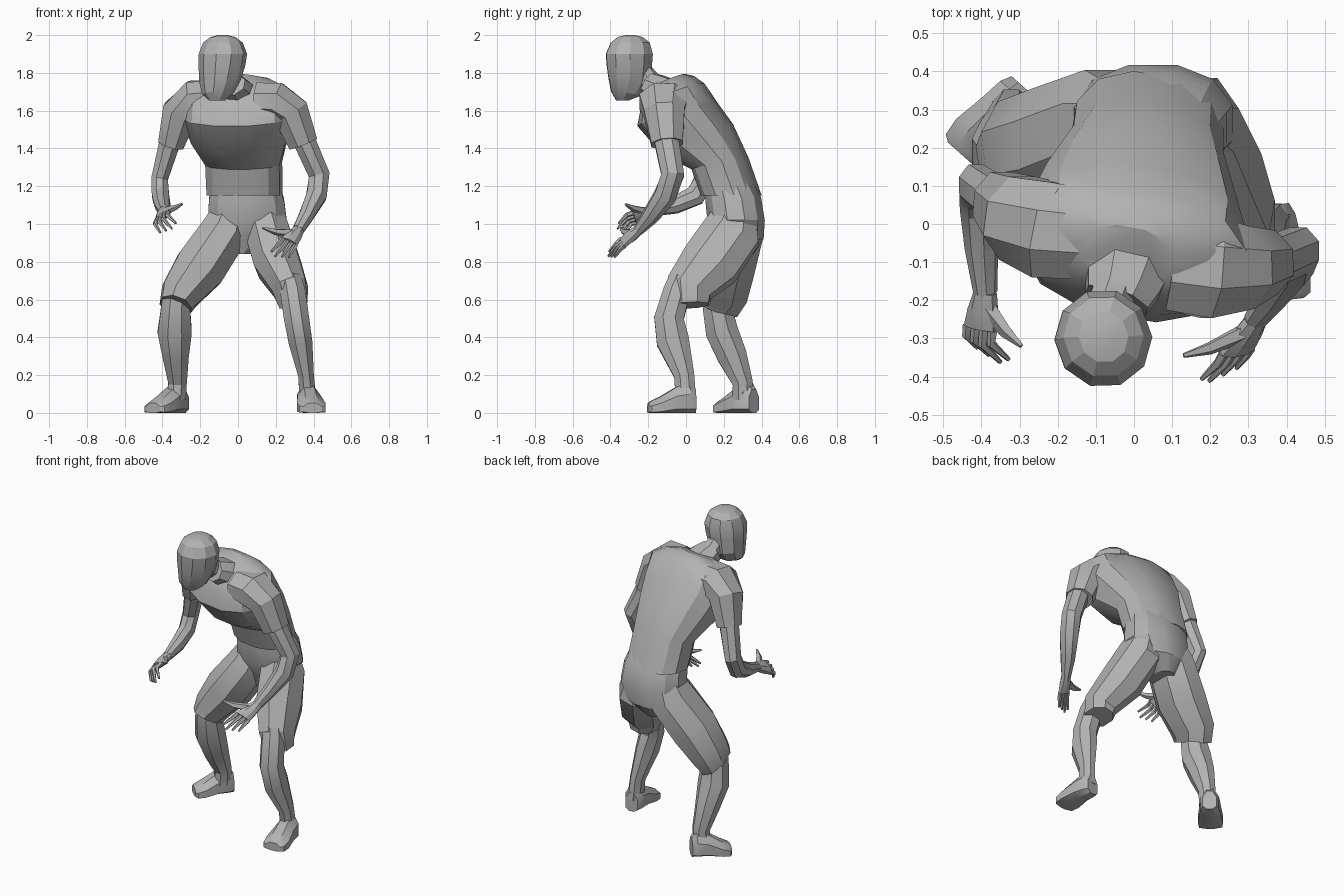
import bpy, bmesh, math
from mathutils import Vector

cube = bpy.data.objects.get("Cube")
if cube:
    bpy.data.objects.remove(cube, do_unlink=True)

grey = bpy.data.materials.new("plain grey")
grey.use_nodes = True
GREY = (0.45, 0.45, 0.45, 1)
grey.diffuse_color = GREY
grey.node_tree.nodes["Principled BSDF"].inputs["Base Color"].default_value = GREY


def loft(name, rings, sides, floor=False, angle=28, power=1):
    """Skin a closed surface over rings of (centre, side vector, depth vector)."""
    bm = bmesh.new()
    loops = []
    for c, u, v in rings:
        loop = []
        for i in range(sides):
            a = 2 * math.pi * (i + 0.5) / sides
            s, t = (math.copysign(abs(k) ** power, k) for k in (math.cos(a), math.sin(a)))
            p = c + u * s + v * t
            if floor:
                p.z = max(p.z, 0.0)
            loop.append(bm.verts.new(p))
        loops.append(loop)
    for a, b in zip(loops, loops[1:]):
        for i in range(sides):
            j = (i + 1) % sides
            bm.faces.new((a[i], a[j], b[j], b[i]))
    bm.faces.new(loops[0][::-1])
    bm.faces.new(loops[-1])
    bmesh.ops.recalc_face_normals(bm, faces=bm.faces)
    mesh = bpy.data.meshes.new(name)
    bm.to_mesh(mesh)
    bm.free()
    mesh.materials.append(grey)
    ob = bpy.data.objects.new(name, mesh)
    bpy.context.collection.objects.link(ob)
    bpy.ops.object.select_all(action='DESELECT')
    ob.select_set(True)
    bpy.context.view_layer.objects.active = ob
    bpy.ops.object.shade_smooth_by_angle(angle=math.radians(angle))


def body(name, stations, sides=12, yaw=0, **kw):
    """Loft from stations: x, y, z, half width, half depth, forward pitch."""
    w = math.radians(yaw)
    rings = []
    for x, y, z, hw, hd, pitch in stations:
        p = math.radians(pitch)
        u = Vector((math.cos(w), -math.sin(w), 0))
        v = Vector((-math.sin(w) * math.cos(p), -math.cos(w) * math.cos(p), -math.sin(p)))
        rings.append((Vector((x, y, z)), u * hw, v * hd))
    loft(name, rings, sides, **kw)


def limb(name, stations, sides=8, front=(0, -1, 0)):
    """Loft along a path of x, y, z, half width, half depth across the flats."""
    pts = [Vector(s[:3]) for s in stations]
    grow = 1.06
    rings = []
    for i, s in enumerate(stations):
        t = (pts[min(i + 1, len(pts) - 1)] - pts[max(i - 1, 0)]).normalized()
        u = t.cross(Vector(front)).normalized()
        rings.append((pts[i], u * s[3] * grow, u.cross(t) * s[4] * grow))
    loft(name, rings, sides)


def foot(name, heel, toe):
    """Shoe with a flat sole: share of length, centre height, half width, half height."""
    h, t = Vector((*heel, 0)), Vector((*toe, 0))
    side = (t - h).normalized().cross(Vector((0, 0, 1)))
    prof = [(0, .05, .045, .08), (.12, .06, .06, .105), (.4, .055, .068, .09),
            (.75, .03, .082, .06), (.95, .02, .075, .045), (1, .02, .055, .035)]
    rings = [(h.lerp(t, f) + Vector((0, 0, z)), side * w, Vector((0, 0, k)))
             for f, z, w, k in prof]
    loft(name, rings, 8, floor=True)


def hand(side, wrist, knuckle_a, knuckle_b, curl, thumb):
    """Palm, four curled fingers spread between two knuckles, and a thumb."""
    w, a, b, c = (Vector(p) for p in (wrist, knuckle_a, knuckle_b, curl))
    across, mid = (b - a), (a + b) / 2
    n = across.cross(mid - w).normalized()
    palm = [(w, across * .4, n * .028), (w.lerp(mid, .5), across * .55, n * .03),
            (mid, across * .64, n * .022)]
    loft(side + "_palm", palm, 8)
    for i, name in enumerate(("index", "middle", "ring", "little")):
        f = i / 3
        root = a.lerp(b, f)
        k = (mid - w).normalized() * (.045 - .008 * abs(i - 1))
        joint = root + k
        tip = joint + c * (1 - .12 * abs(i - 1)) + across * (f - .5) * .2
        limb(f"{side}_{name}_finger",
             [(*root, .013, .014), (*joint, .012, .012), (*tip, .006, .006)], 5, n)
    t = Vector(thumb)
    base = w.lerp(a, .4)
    bend = base.lerp(t, .5) + (a - w) * .12
    limb(side + "_thumb", [(*base, .024, .022), (*bend, .018, .015),
                           (*t, .006, .006)], 5, n)


# Trunk: shorts top, shirt, collar
body("shorts_seat", [
    (.01, .27, .84, .06, .09, 0), (.035, .28, .92, .17, .135, 0),
    (.05, .265, 1.02, .215, .157, 0), (.045, .25, 1.13, .205, .152, 6),
    (.04, .22, 1.22, .18, .13, 10)], power=.9)
body("shirt", [
    (.035, .24, 1.15, .202, .157, 0), (.03, .18, 1.32, .205, .15, 12),
    (.01, .06, 1.45, .26, .2, 24), (0, -.045, 1.58, .3, .215, 17),
    (0, -.07, 1.68, .3, .172, 22), (-.01, -.075, 1.74, .21, .12, 22),
    (-.02, -.08, 1.765, .12, .08, 22)], yaw=10, power=.86)
limb("collar", [(-.01, -.09, 1.68, .12, .09), (-.03, -.16, 1.72, .1, .075),
                (-.045, -.2, 1.74, .085, .065)], 8, (0, 0, 1))

# Head and neck
limb("neck", [(-.03, -.12, 1.69, .065, .06), (-.06, -.2, 1.76, .058, .058),
              (-.08, -.26, 1.83, .058, .058)], 8, (0, 0, 1))
body("head", [
    (-.11, -.335, 1.655, .045, .035, 0), (-.105, -.32, 1.69, .085, .08, -10),
    (-.095, -.3, 1.76, .11, .118, -8), (-.085, -.3, 1.84, .124, .125, 0),
    (-.08, -.3, 1.9, .128, .13, 0), (-.08, -.295, 1.96, .105, .108, 0),
    (-.08, -.295, 1.99, .065, .07, 0), (-.08, -.295, 2.0, .025, .025, 0)],
    sides=10, yaw=-20, angle=20)

# Sleeves
limb("left_sleeve", [(.1, -.1, 1.65, .1, .13), (.2, -.115, 1.645, .108, .135),
                     (.28, -.115, 1.59, .1, .11), (.345, -.1, 1.425, .08, .085)])
limb("right_sleeve", [(-.1, -.03, 1.66, .1, .12), (-.23, -.015, 1.655, .108, .13),
                      (-.305, .015, 1.59, .098, .115), (-.355, .055, 1.42, .07, .085)])

# Arms
limb("left_arm", [(.31, -.1, 1.55, .06, .07), (.36, -.1, 1.42, .06, .065),
                  (.43, -.07, 1.26, .057, .062), (.415, -.11, 1.15, .055, .06),
                  (.36, -.19, 1.04, .04, .045), (.32, -.25, .97, .032, .028)])
limb("right_arm", [(-.33, .04, 1.53, .06, .065), (-.37, .07, 1.4, .055, .06),
                   (-.415, .1, 1.24, .045, .058), (-.41, .05, 1.15, .046, .055),
                   (-.4, -.06, 1.1, .042, .045), (-.39, -.18, 1.07, .03, .028)])

# Hands
hand("left", (.32, -.25, .97), (.235, -.34, .92), (.305, -.325, .885),
     (-.04, -.045, -.055), (.13, -.345, .98))
hand("right", (-.39, -.18, 1.07), (-.37, -.28, 1.06), (-.435, -.265, 1.01),
     (.045, -.045, -.055), (-.295, -.32, 1.105))

# Shorts legs
limb("left_shorts_leg", [(.13, .27, 1.08, .09, .1), (.155, .245, .96, .12, .155),
                         (.21, .13, .79, .122, .158), (.275, .015, .66, .095, .125),
                         (.295, .02, .57, .078, .1)])
limb("right_shorts_leg", [(-.03, .275, 1.08, .1, .1), (-.07, .255, .96, .128, .155),
                          (-.2, .205, .77, .138, .158), (-.305, .185, .63, .108, .142),
                          (-.33, .155, .565, .085, .128)])

# Lower legs
limb("left_lower_leg", [(.275, -.02, .71, .06, .07), (.29, -.05, .64, .068, .072),
                        (.31, -.09, .5, .068, .08), (.33, -.07, .38, .064, .088),
                        (.36, -.01, .2, .042, .055), (.37, 0, .07, .045, .055)])
limb("right_lower_leg", [(-.32, .16, .66, .075, .075), (-.33, .165, .56, .078, .078),
                         (-.335, .19, .43, .092, .088), (-.33, .245, .3, .07, .08),
                         (-.32, .3, .16, .05, .055), (-.325, .3, .07, .05, .055)])

# Feet
foot("left_foot", (.365, .05), (.395, -.2))
foot("right_foot", (-.29, .36), (-.45, .18))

-.-.-

→ Aim of the task
What is needed is a verbatim copy of every line in the records above from the one containing "bmesh.ops.recalc_face_normals(bm, faces=bm.faces)" down to the one containing "p = math.radians(pitch)", both included, and nothing more.

→ The answer
    bmesh.ops.recalc_face_normals(bm, faces=bm.faces)
    mesh = bpy.data.meshes.new(name)
    bm.to_mesh(mesh)
    bm.free()
    mesh.materials.append(grey)
    ob = bpy.data.objects.new(name, mesh)
    bpy.context.collection.objects.link(ob)
    bpy.ops.object.select_all(action='DESELECT')
    ob.select_set(True)
    bpy.context.view_layer.objects.active = ob
    bpy.ops.object.shade_smooth_by_angle(angle=math.radians(angle))


def body(name, stations, sides=12, yaw=0, **kw):
    """Loft from stations: x, y, z, half width, half depth, forward pitch."""
    w = math.radians(yaw)
    rings = []
    for x, y, z, hw, hd, pitch in stations:
        p = math.radians(pitch)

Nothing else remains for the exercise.